NYC Burger Battle Pt 2: Five Guys vs Burger Joint

As mentioned before, I am a part-time burger aficionado and a full-time ranker-of-things (to coin a term). That’s why I like to pit “famous” burgers against each other in a Battle Royale (with Cheese). This time it’s the one-of-a-kind Burger Joint versus the 900-of-a-kind Five Guys.

Burger Joint

If any one burger has the most reliable claim on the ‘best burger in New York’ title, it is the legendary Burger Joint in the Parker Meridien Hotel on 56th Street. Start a conversation with any local about where to get a great burger, and this place is sure to come up.

Part of the appeal of this place is the location: an unassuming corridor branching off the lobby of a luxury hotel, a curtain brushed aside, and suddenly you’re in a somewhat dingy (almost tacky) wood-panelled room, festooned with pen-scrawled graffiti and movie posters which don’t seem to follow any consistent theme.

Minimalism is on the menu too: only hamburgers and cheeseburgers are on offer, along with fries and a small selection of drinks. As the menu declares: “if you can’t see it, we don’t have it!”

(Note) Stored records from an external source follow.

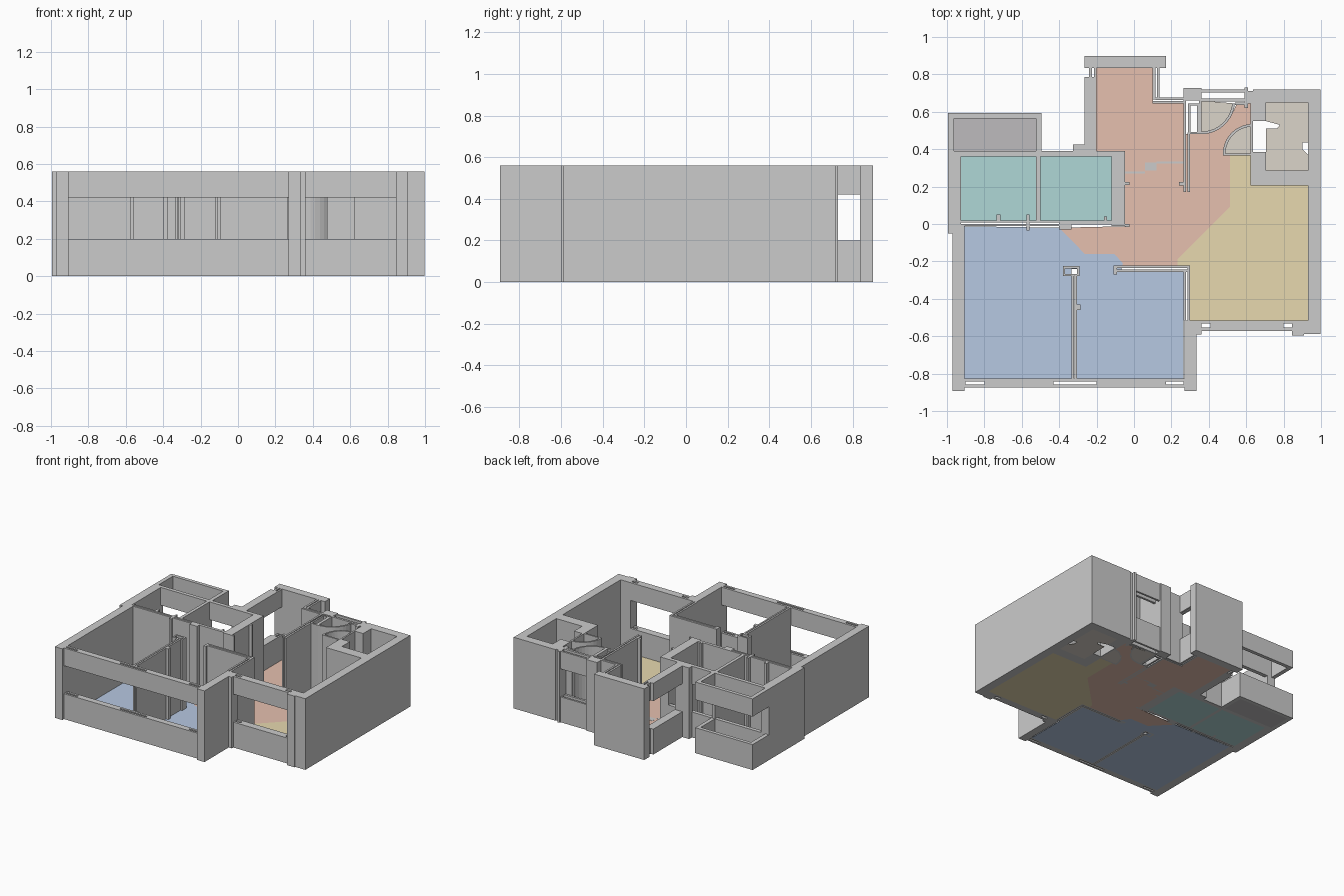
import bpy, bmesh, math

H, SILL, HEAD = 0.56, 0.2, 0.42      # wall height, window bottom, window top
FULL, OPEN = [(0, H)], [(0, SILL), (HEAD, H)]


def finish(name, bm, color=None):
    bmesh.ops.recalc_face_normals(bm, faces=bm.faces)
    me = bpy.data.meshes.new(name)
    bm.to_mesh(me)
    bm.free()
    ob = bpy.data.objects.new(name, me)
    bpy.context.collection.objects.link(ob)
    if color:
        mat = bpy.data.materials.new(name + "_colour")
        mat.diffuse_color = (*color, 1)
        me.materials.append(mat)


def extrude(bm, pts, z0, z1):
    face = bm.faces.new([bm.verts.new((x, y, z0)) for x, y in pts])
    up = bmesh.ops.extrude_face_region(bm, geom=[face])["geom"]
    bm.faces.new([bm.verts.new((x, y, z0)) for x, y in pts]) if face not in bm.faces[:] else None
    bmesh.ops.translate(bm, vec=(0, 0, z1 - z0),
                        verts=[v for v in up if isinstance(v, bmesh.types.BMVert)])


def walls(name, rects, spans=FULL):
    """Wall pieces given as (x0, x1, y0, y1)."""
    bm = bmesh.new()
    for x0, x1, y0, y1 in rects:
        for z0, z1 in spans:
            extrude(bm, [(x0, y0), (x1, y0), (x1, y1), (x0, y1)], z0, z1)
    finish(name, bm)


def slotted(name, x0, x1, y0, y1, slots, slot_y):
    """Window wall: sill and lintel with narrow vertical slots."""
    a, b = slot_y
    rects = [(x0, x1, y0, a), (x0, x1, b, y1)]
    x = x0
    for s0, s1 in slots:
        if s0 > x:
            rects.append((x, s0, a, b))
        x = s1
    if x < x1:
        rects.append((x, x1, a, b))
    walls(name, rects, OPEN)


def ring(name, x0, x1, y0, y1, t):
    walls(name, [(x0, x1, y0, y0 + t), (x0, x1, y1 - t, y1),
                 (x0, x0 + t, y0 + t, y1 - t), (x1 - t, x1, y0 + t, y1 - t)])


def arc_pts(cx, cy, r, a0, a1, n=10):
    return [(cx + r * math.cos(math.radians(a0 + (a1 - a0) * i / n)),
             cy + r * math.sin(math.radians(a0 + (a1 - a0) * i / n))) for i in range(n + 1)]


def arc_wall(name, cx, cy, r, a0, a1, t=0.014):
    bm = bmesh.new()
    extrude(bm, arc_pts(cx, cy, r, a0, a1) + arc_pts(cx, cy, r - t, a1, a0), 0, H)
    finish(name, bm)


def floor(name, polys, color):
    bm = bmesh.new()
    for p in polys:
        extrude(bm, p, 0, 0.003)
    finish(name, bm, color)


def rect(x0, x1, y0, y1):
    return [(x0, y0), (x1, y0), (x1, y1), (x0, y1)]


# Outer walls
walls("left_wall", [(-0.97, -0.905, -0.893, -0.045), (-0.995, -0.925, -0.05, 0.39),
                    (-0.925, -0.905, -0.05, -0.01)])
walls("front_pier", [(0.27, 0.333, -0.893, -0.575), (0.27, 0.36, -0.592, -0.515)])
walls("right_wall", [(0.93, 0.998, -0.588, 0.718), (0.845, 0.93, -0.575, -0.515),
                     (0.845, 0.91, -0.597, -0.575), (0.91, 0.93, -0.588, -0.575)])
slotted("bedroom_window_wall", -0.905, 0.27, -0.873, -0.825,
        [(-0.9, -0.80), (-0.43, -0.20), (0.17, 0.265)], (-0.857, -0.843))
slotted("living_window_wall", 0.36, 0.845, -0.573, -0.515,
        [(0.36, 0.41), (0.80, 0.845)], (-0.553, -0.533))

# Square shaft room at the back right
walls("shaft_walls", [(0.635, 0.93, 0.65, 0.718), (0.635, 0.93, 0.205, 0.285),
                      (0.635, 0.705, 0.55, 0.65), (0.635, 0.705, 0.285, 0.385)])

# Entry hall bay
walls("entry_back_wall", [(-0.265, 0.172, 0.835, 0.898)])
walls("entry_window_left", [(-0.265, -0.2, 0.41, 0.785), (-0.24, -0.225, 0.785, 0.835),
                            (-0.213, -0.2, 0.785, 0.835)], OPEN)
walls("entry_window_right", [(0.10, 0.115, 0.665, 0.835), (0.122, 0.137, 0.665, 0.835)], OPEN)
walls("entry_side_wall", [(0.10, 0.275, 0.645, 0.657), (0.115, 0.275, 0.663, 0.677),
                          (-0.325, -0.2, 0.385, 0.425)])

# Terrace railing and header
walls("terrace_window_wall", [(-0.995, -0.495, 0.565, 0.593), (-0.995, -0.963, 0.39, 0.565),
                              (-0.525, -0.495, 0.39, 0.565)], OPEN)

# Small rooms at the left
walls("small_room_windows", [(-0.925, -0.525, 0.36, 0.39), (-0.5, -0.12, 0.36, 0.39)], OPEN)
walls("small_room_walls", [(-0.525, -0.5, 0.02, 0.39), (-0.12, -0.048, -0.012, 0.39),
                           (-0.925, -0.12, 0.007, 0.02), (-0.925, -0.4, -0.012, 0.0),
                           (-0.735, -0.715, 0.02, 0.05), (-0.575, -0.56, -0.035, 0.05),
                           (-0.4, -0.335, -0.03, 0.007), (-0.335, -0.12, -0.003, 0.007),
                           (-0.048, -0.025, -0.015, 0.0), (-0.048, -0.025, 0.208, 0.225),
                           (-0.16, -0.145, 0.005, 0.04)])

# Partition walls
walls("bedroom_partition", [(-0.335, -0.322, -0.825, -0.27), (-0.317, -0.305, -0.825, -0.27),
                            (-0.305, -0.285, -0.46, -0.43)])
ring("bedroom_column", -0.38, -0.292, -0.278, -0.225, 0.012)
walls("hall_partition", [(-0.10, 0.3, -0.236, -0.222), (-0.10, 0.285, -0.256, -0.243),
                         (-0.11, -0.09, -0.27, -0.222), (0.265, 0.279, -0.515, -0.243),
                         (0.286, 0.3, -0.515, -0.236)])
walls("kitchen_partition", [(0.265, 0.279, 0.17, 0.70), (0.285, 0.299, 0.17, 0.49),
                            (0.24, 0.265, 0.205, 0.225)])

# Washroom with two curved screens
ring("washroom_duct", 0.29, 0.348, 0.48, 0.645, 0.012)
walls("washroom_pier", [(0.265, 0.36, 0.66, 0.728), (0.348, 0.36, 0.48, 0.66),
                        (0.59, 0.61, 0.62, 0.73), (0.61, 0.635, 0.645, 0.71),
                        (0.54, 0.59, 0.635, 0.65), (0.622, 0.635, 0.205, 0.385)])
slotted("washroom_window_wall", 0.36, 0.59, 0.655, 0.718, [(0.36, 0.59)], (0.672, 0.703))
arc_wall("curved_screen_left", 0.36, 0.66, 0.18, -90, -5)
arc_wall("curved_screen_right", 0.635, 0.375, 0.16, 90, 180)
walls("curved_screen_ends", [(0.475, 0.635, 0.365, 0.378), (0.622, 0.635, 0.375, 0.65)])

# Coloured floors
floor("bedroom_floor", [[(-0.905, -0.825), (-0.335, -0.825), (-0.335, -0.24), (-0.305, -0.24),
                         (-0.305, -0.825), (0.265, -0.825), (0.265, -0.25), (-0.07, -0.25),
                         (-0.06, -0.21), (-0.105, -0.16), (-0.263, -0.16), (-0.4, -0.02),
                         (-0.905, -0.012)]], (0.47, 0.58, 0.76))
floor("hall_floor", [[(-0.2, 0.835), (0.102, 0.835), (0.102, 0.648), (0.27, 0.648), (0.27, 0.48),
                      (0.36, 0.48), (0.46, 0.515), (0.53, 0.6), (0.55, 0.645), (0.625, 0.645),
                      (0.625, 0.535), (0.52, 0.485), (0.475, 0.375), (0.512, 0.37), (0.512, 0.09),
                      (0.232, -0.19), (0.232, -0.222), (-0.06, -0.222), (-0.105, -0.16),
                      (-0.263, -0.16), (-0.4, -0.02), (-0.05, -0.012), (-0.05, 0.39),
                      (-0.2, 0.39)]], (0.79, 0.53, 0.43))
floor("living_floor", [[(0.512, 0.37), (0.625, 0.37), (0.625, 0.205), (0.93, 0.205),
                        (0.93, -0.515), (0.3, -0.515), (0.3, -0.222), (0.232, -0.222),
                        (0.232, -0.19), (0.512, 0.09)]], (0.80, 0.69, 0.43))
floor("small_room_floor", [rect(-0.925, -0.525, 0.02, 0.36), rect(-0.5, -0.12, 0.02, 0.36)],
      (0.43, 0.68, 0.67))
floor("terrace_floor", [rect(-0.963, -0.525, 0.39, 0.565)], (0.51, 0.5, 0.51))
floor("service_floor", [
    [(0.705, 0.285), (0.93, 0.285), (0.93, 0.37), (0.9, 0.40), (0.9, 0.435), (0.93, 0.435),
     (0.93, 0.65), (0.705, 0.65), (0.705, 0.55), (0.78, 0.53), (0.765, 0.51), (0.705, 0.51)],
    [(0.36, 0.66)] + arc_pts(0.36, 0.66, 0.168, -90, -5),
    [(0.63, 0.378)] + arc_pts(0.63, 0.378, 0.145, 90, 180)], (0.71, 0.66, 0.59))

# Low threshold strips across the hall floor
walls("hall_threshold", [(-0.048, 0.06, 0.27, 0.28), (0.06, 0.12, 0.285, 0.33),
                         (0.12, 0.265, 0.323, 0.333)], [(0, 0.004)])
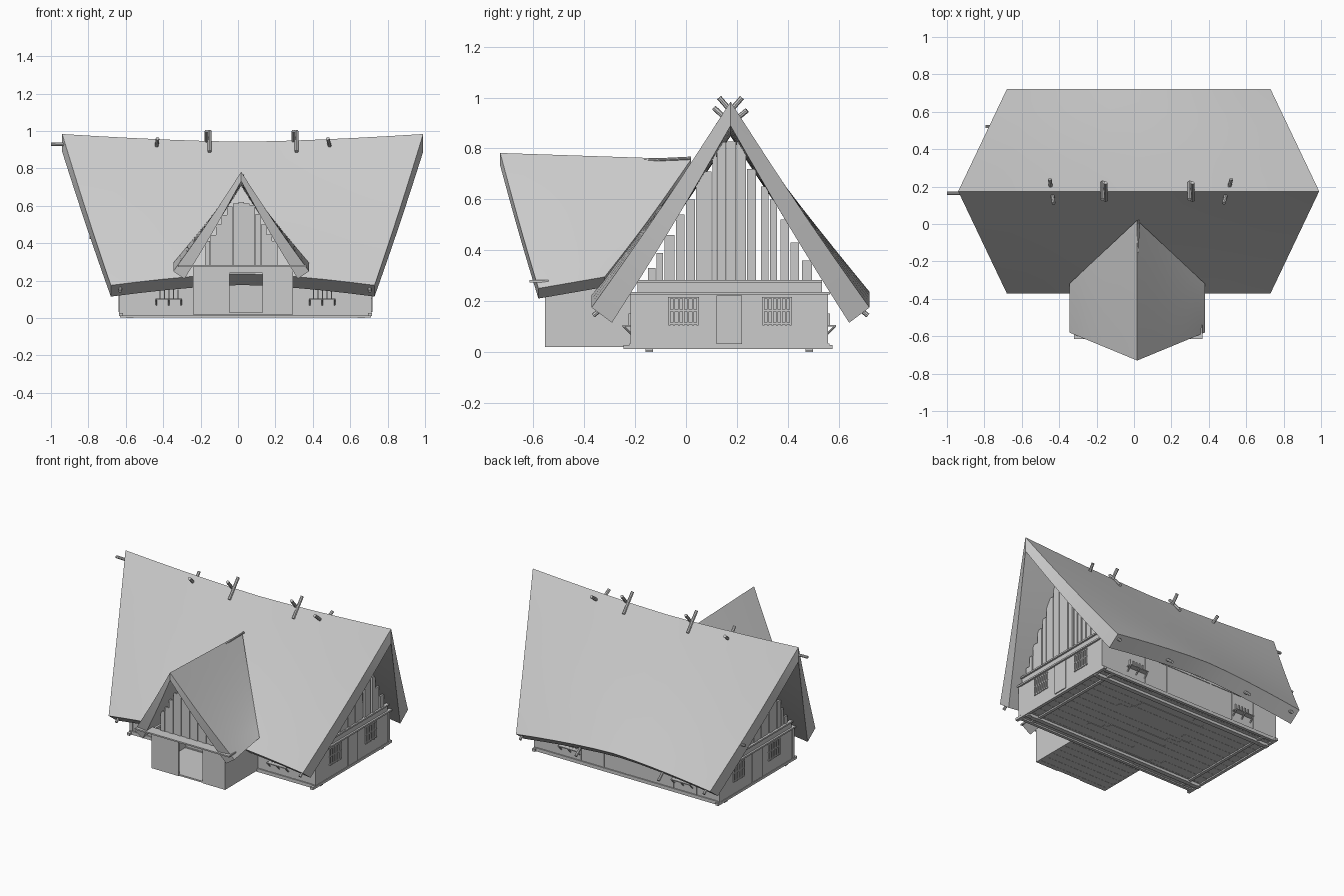
import bpy, bmesh, math, random
from mathutils import Vector, Matrix

random.seed(4)
if "Cube" in bpy.data.objects:
    bpy.data.objects.remove(bpy.data.objects["Cube"])

grey = bpy.data.materials.new("plain grey")
grey.use_nodes = True
tone = (0.6, 0.6, 0.6, 1)
grey.diffuse_color = tone
grey.node_tree.nodes["Principled BSDF"].inputs["Base Color"].default_value = tone


def finish(name, bm, smooth=False):
    bmesh.ops.recalc_face_normals(bm, faces=bm.faces)
    me = bpy.data.meshes.new(name)
    bm.to_mesh(me)
    bm.free()
    ob = bpy.data.objects.new(name, me)
    bpy.context.collection.objects.link(ob)
    me.materials.append(grey)
    if smooth:
        bpy.ops.object.select_all(action='DESELECT')
        ob.select_set(True)
        bpy.context.view_layer.objects.active = ob
        bpy.ops.object.shade_smooth_by_angle(angle=math.radians(30))


def boxes(name, items):
    """One object made of boxes given as (x0, x1, y0, y1, z0, z1)."""
    bm = bmesh.new()
    for x0, x1, y0, y1, z0, z1 in items:
        m = Matrix.Translation(((x0 + x1) / 2, (y0 + y1) / 2, (z0 + z1) / 2))
        m = m @ Matrix.Diagonal((x1 - x0, y1 - y0, z1 - z0, 1))
        bmesh.ops.create_cube(bm, size=1, matrix=m)
    finish(name, bm)


def poles(name, items, r=0.01):
    """One object made of round poles given as (start, end)."""
    bm = bmesh.new()
    for a, b in items:
        a, b = Vector(a), Vector(b)
        d = b - a
        m = Matrix.Translation((a + b) / 2) @ d.to_track_quat('Z', 'Y').to_matrix().to_4x4()
        bmesh.ops.create_cone(bm, cap_ends=True, segments=8, radius1=r, radius2=r,
                              depth=d.length, matrix=m)
    finish(name, bm, True)


def slab(name, surface, n=10, m=8):
    """Thick curved roof sheet; surface(s, t, layer) with s in -1..1, t from ridge to eave."""
    bm = bmesh.new()
    g = [[[bm.verts.new(surface(2 * i / n - 1, j / m, k)) for j in range(m + 1)]
          for i in range(n + 1)] for k in (0, 1)]
    for k in (0, 1):
        for i in range(n):
            for j in range(m):
                bm.faces.new((g[k][i][j], g[k][i + 1][j], g[k][i + 1][j + 1], g[k][i][j + 1]))
    rim = [(i, 0) for i in range(n)] + [(n, j) for j in range(m)]
    rim += [(i, m) for i in range(n, 0, -1)] + [(0, j) for j in range(m, 0, -1)]
    for (i, j), (p, q) in zip(rim, rim[1:] + rim[:1]):
        bm.faces.new((g[0][i][j], g[0][p][q], g[1][p][q], g[1][i][j]))
    finish(name, bm, True)


def lerp(a, b, t):
    return a + (b - a) * t


# Main roof: sagging ridge, drooping eave corners, raked gable edges
CX, RY = 0.025, 0.175


def main_roof(side):
    def f(s, t, k):
        droop = abs(s) ** 1.5
        ridge = 0.943 + 0.041 * droop - 0.095 * k
        eave = 0.237 - 0.062 * droop - 0.06 * k
        return (CX + s * lerp(0.965, 0.705, t),
                RY + side * t * (0.546 - 0.08 * k),
                lerp(ridge, eave, t) - 0.013 * math.sin(math.pi * t))
    return f


slab("main_roof_front", main_roof(-1))
slab("main_roof_back", main_roof(1))

# Porch roof
PX = 0.017


def porch_roof(side):
    def f(s, t, k):
        u = (s + 1) / 2
        return (PX + side * t * (0.363 - 0.06 * k),
                lerp(lerp(-0.73, 0.02, u), lerp(-0.58, -0.32, u), t),
                lerp(lerp(0.782, 0.757, u) - 0.05 * k, lerp(0.25, 0.295, u) - 0.04 * k, t)
                - 0.01 * math.sin(math.pi * t))
    return f


slab("porch_roof_right", porch_roof(-1))
slab("porch_roof_left", porch_roof(1))
poles("porch_ridge_pole", [((PX, -0.18, 0.752), (PX + 0.01, 0.02, 0.762))], 0.006)

# Floors, ground sills and feet
X0, X1, Y0, Y1 = -0.632, 0.712, -0.215, 0.555
floor = []
rows = 24
step = (Y1 - Y0) / rows
for r in range(rows):
    cut = random.uniform(X0 + 0.3, X1 - 0.3)
    y = Y0 + r * step
    low = 0.02 + 0.001 * (r % 2)
    floor += [(X0, cut, y, y + step, low, 0.032), (cut, X1, y, y + step, low + 0.002, 0.032)]
boxes("main_floor", floor)
boxes("porch_floor", [(-0.24, 0.295, -0.55 + i * 0.028, -0.522 + i * 0.028, 0.02 + 0.001 * (i % 2), 0.03)
                      for i in range(12)])
sills = [(X0 - 0.003, X1 + 0.003, y, y + 0.02, 0.012, 0.034) for y in (Y0 - 0.008, Y1 - 0.012)]
sills += [(x, x + 0.02, -0.245, 0.575, 0.012, 0.028) for x in (X0 - 0.004, X1 - 0.016)]
sills += [(x, x + 0.02, Y0, Y1, 0.012, 0.021) for x in (X0 + 0.08, X1 - 0.1)]
boxes("ground_sills", sills)
boxes("foot_beams", [(-0.63, 0.71, y - 0.015, y + 0.015, 0.003, 0.02) for y in (-0.145, 0.485)])
boxes("feet", [(x - 0.02, x + 0.02, y - 0.015, y + 0.015, 0.0, 0.01)
               for x in (-0.58, 0.66) for y in (-0.145, 0.485)])

# Main walls
T = 0.012
walls = [(X0, X1, y, y + T, 0.03, 0.23) for y in (Y0, Y1 - T)]
for x in (X0, X1 - T):
    walls += [(x, x + T, Y0, Y1, 0.03, 0.23), (x, x + T, -0.19, 0.535, 0.23, 0.28)]
boxes("main_walls", walls)

# Posts and tie beams
posts = [(x, x + 0.022, y, y + 0.022, 0.03, 0.23)
         for x in (X0 - 0.003, X1 - 0.019) for y in (Y0 - 0.003, Y1 - 0.019)]
posts += [(X0 + i * 0.168 - 0.004, X0 + i * 0.168 + 0.004, y - 0.003, y + 0.003, 0.03, 0.23)
          for i in range(1, 8) for y in (Y0, Y1)]
boxes("wall_posts", posts)
ties = [(x, x + 0.024, a, b, z, z + 0.01) for x in (X0 - 0.012, X1 - 0.012)
        for a, b, z in ((-0.22, 0.565, 0.226), (-0.19, 0.535, 0.273))]
ties += [(X0, X1, y, y + 0.016, 0.222, 0.236) for y in (Y0 - 0.004, Y1 - 0.012)]
boxes("tie_beams", ties)

# Stepped gable planks at both ends, as (start, end, top) along the wall
steps = [(-0.15, -0.12, 0.33), (-0.115, -0.09, 0.39), (-0.085, -0.045, 0.46), (-0.04, -0.005, 0.54),
         (0, 0.035, 0.6), (0.04, 0.1, 0.71), (0.105, 0.12, 0.79), (0.122, 0.158, 0.825),
         (0.16, 0.196, 0.828), (0.198, 0.235, 0.825), (0.24, 0.275, 0.72), (0.295, 0.325, 0.65),
         (0.33, 0.357, 0.6), (0.372, 0.405, 0.52), (0.41, 0.445, 0.43), (0.455, 0.495, 0.36)]
boxes("gable_planks", [(x + 0.003 * (i % 2), x + T + 0.003 * (i % 2), a, b, 0.28, top)
                       for x in (X0, X1 - T) for i, (a, b, top) in enumerate(steps)])

# End doors, barred windows, side racks
doors, bars, racks, struts = [], [], [], []
for x in (X0 - 0.006, X1 - 0.002):
    doors.append((x, x + 0.008, 0.12, 0.22, 0.032, 0.222))
    for y0, y1 in ((-0.065, 0.045), (0.305, 0.41)):
        for i in range(7):
            y = lerp(y0, y1, i / 6)
            bars.append((x, x + 0.008, y - 0.004, y + 0.004, 0.105, 0.215))
        bars += [(x, x + 0.008, y0 - 0.006, y1 + 0.006, z, z + 0.007) for z in (0.108, 0.16, 0.21)]
for y, d in ((Y0, -1), (Y1, 1)):
    for a in (-0.44, 0.38):
        lo, hi = sorted((y, y + d * 0.035))
        racks.append((a, a + 0.14, lo, hi, 0.1, 0.106))
        struts += [((a + 0.004 + i * 0.066, y, 0.07), (a + 0.004 + i * 0.066, y + d * 0.032, 0.102))
                   for i in range(3)]
        bars += [(a + 0.02 + i * 0.024, a + 0.027 + i * 0.024, y - 0.01, y + 0.01, 0.1, 0.152)
                 for i in range(5)]
boxes("end_doors", doors)
boxes("window_bars", bars)
boxes("wall_racks", racks)
poles("rack_struts", struts, 0.004)

# Porch walls, lintel, gable planks and front beam
boxes("porch_walls", [(-0.24, -0.228, -0.55, Y0, 0.02, 0.25), (0.283, 0.295, -0.55, Y0, 0.02, 0.25),
                      (-0.24, -0.045, -0.555, -0.543, 0.02, 0.275),
                      (0.13, 0.295, -0.555, -0.543, 0.02, 0.275),
                      (-0.045, 0.13, -0.555, -0.543, 0.24, 0.275)])
boxes("porch_gable_planks", [
    (PX + i * 0.03 - 0.0145, PX + i * 0.03 + 0.0145, -0.55 + 0.004 * (i % 2), -0.54 + 0.004 * (i % 2),
     0.28, 0.63 - 1.6 * max(0, abs(i) * 0.03 - 0.045) + random.uniform(-0.02, 0.0))
    for i in range(-6, 7)])
boxes("porch_beams", [(-0.32, 0.365, -0.615, -0.54, 0.274, 0.283),
                      (-0.24, -0.225, -0.54, -0.25, 0.262, 0.278),
                      (0.28, 0.295, -0.54, -0.25, 0.262, 0.278)])

# Rafter tips under the eaves, crossed ridge poles, ridge pole and purlin
rafters = [(x, d) for x in (-0.63, 0.705) for d in (-1, 1)] + [(-0.3, 1), (0.3, 1)]
poles("rafter_tips", [((x, RY + d * 0.54, 0.143), (x, RY + d * 0.40, 0.255)) for x, d in rafters], 0.009)
cross = []
for x in (-0.16, 0.305):
    for d in (-1, 1):
        cross.append(((x + 0.008 * d, RY - d * 0.05, 0.89), (x + 0.008 * d, RY + d * 0.045, 1.0)))
for x, lean in ((-0.44, -0.01), (0.5, 0.02)):
    for d in (-1, 1):
        cross.append(((x, RY - d * 0.02, 0.88), (x + d * lean, RY + d * 0.065, 0.955 - 0.005 * d)))
poles("crossed_ridge_poles", cross, 0.01)
poles("ridge_pole", [((-1.0, RY - 0.01, 0.93), (-0.8, RY - 0.01, 0.925)),
                     ((0.8, RY, 0.925), (0.98, RY, 0.945))], 0.009)
poles("purlin", [((-0.795, RY + 0.345, 0.43), (0.81, RY + 0.345, 0.43))], 0.008)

Which gives you all the more time to focus on where, if anywhere, you’re going to be able to sit. Space is definitely at a premium, though fortunately a booth opened up for me and my eating companion when our food was ready.

The first positive is that you get to specify how you want your burger cooked (as in, well done, medium, rare etc.). I asked for medium rare and my order came up in about five minutes:

As you can see, at $6.89, you’re not buying size. You are, however, buying quality. The patty was cooked to perfection, exhibiting a delightful pink when bitten through:

It’s one of those burgers that manages to be messy without being a collapsing nuisance. The flavours are strong and work well with a lunchtime beer (Sam Adams is on tap for a fiver). Also, you’re unlikely to need a top-up snack at 4pm.

The fries are forgettable and the ambience is a little too cool for school, but there’s no denying that this burger justifies the hype. You may have to line up outside the door if you visit during lunch hours, but this is a New York burger experience not to be missed.

Verdict: Go there.

Five Guys

Five Guys is your standard 21st century franchise phenomenon (see Chipotle and Pinkberry) that went from five restaurants in Virginia in 2001 to over 900 locations in 40 states by 2011.

A recent article in the LA Times described Five Guys as being part of a “growth of mid-level eateries that are more expensive than fast food but cheaper than fancy restaurants”. This image was no doubt aided by Zagat awarding the company “best fast food burger” in 2010.

Indeed, the President himself famously stopped by for a cheeseburger shortly after taking office.

The chain retains a ‘down-home’ feel, though, by offering free peanuts and stacking immense sacks of Idaho potatoes behind the counter, which according to a profile in BusinessWeek is “a holdover from early locations that didn’t have storage space in the kitchen”. The story also claimed the company shuns national advertising campaigns in favour of word-of-mouth publicity.

Despite the lack of advertising, one thing Five Guys is not is modest. The decor of their restaurants basically consists of posters mentioning all the awards their burgers have won:

Five Guys is a worthy opponent for Burger Joint, as the emphasis is on simplicity and customisation. Customers choose their base burger (either the two-patty ‘regular burger’ or single-patty ‘little burger’) and then are given an option of eleven free toppings: mayo, mustard, ketchup, relish, onion (grilled or raw), lettuce, pickle, tomato, green pepper, jalapeño, and grilled mushrooms. Bacon and cheese are available for an extra charge.

I opted for a very simple ‘little burger’, with only the traditional lettuce and tomato as accompaniment. I like to taste the beef.

And taste it I did. A Five Guys burger does what all burgers should: drip. My major issues with most burger chains is that their sandwiches can be comfortably held in one hand, with minimal spillage. It seems unnatural.

As the emphasis at Five Guys is on fresh ingredients, the company doesn’t freeze its beef, and you can tell. Even the ‘little burger’ yields that wonderfully metallic, almost acrid, bite on the pallet that good meat gives. The fries, too, are pretty good, having been hand-carved from those mighty Idaho potatoes sitting around the restaurant.

Next time I’ll be sure to branch out and try a few of those free condiments.

Verdict: Far superior to its fast food competitors, including Shake Shack.

And the winner is… Burger Joint. But Five Guys is definitely the pick of the chain restaurants.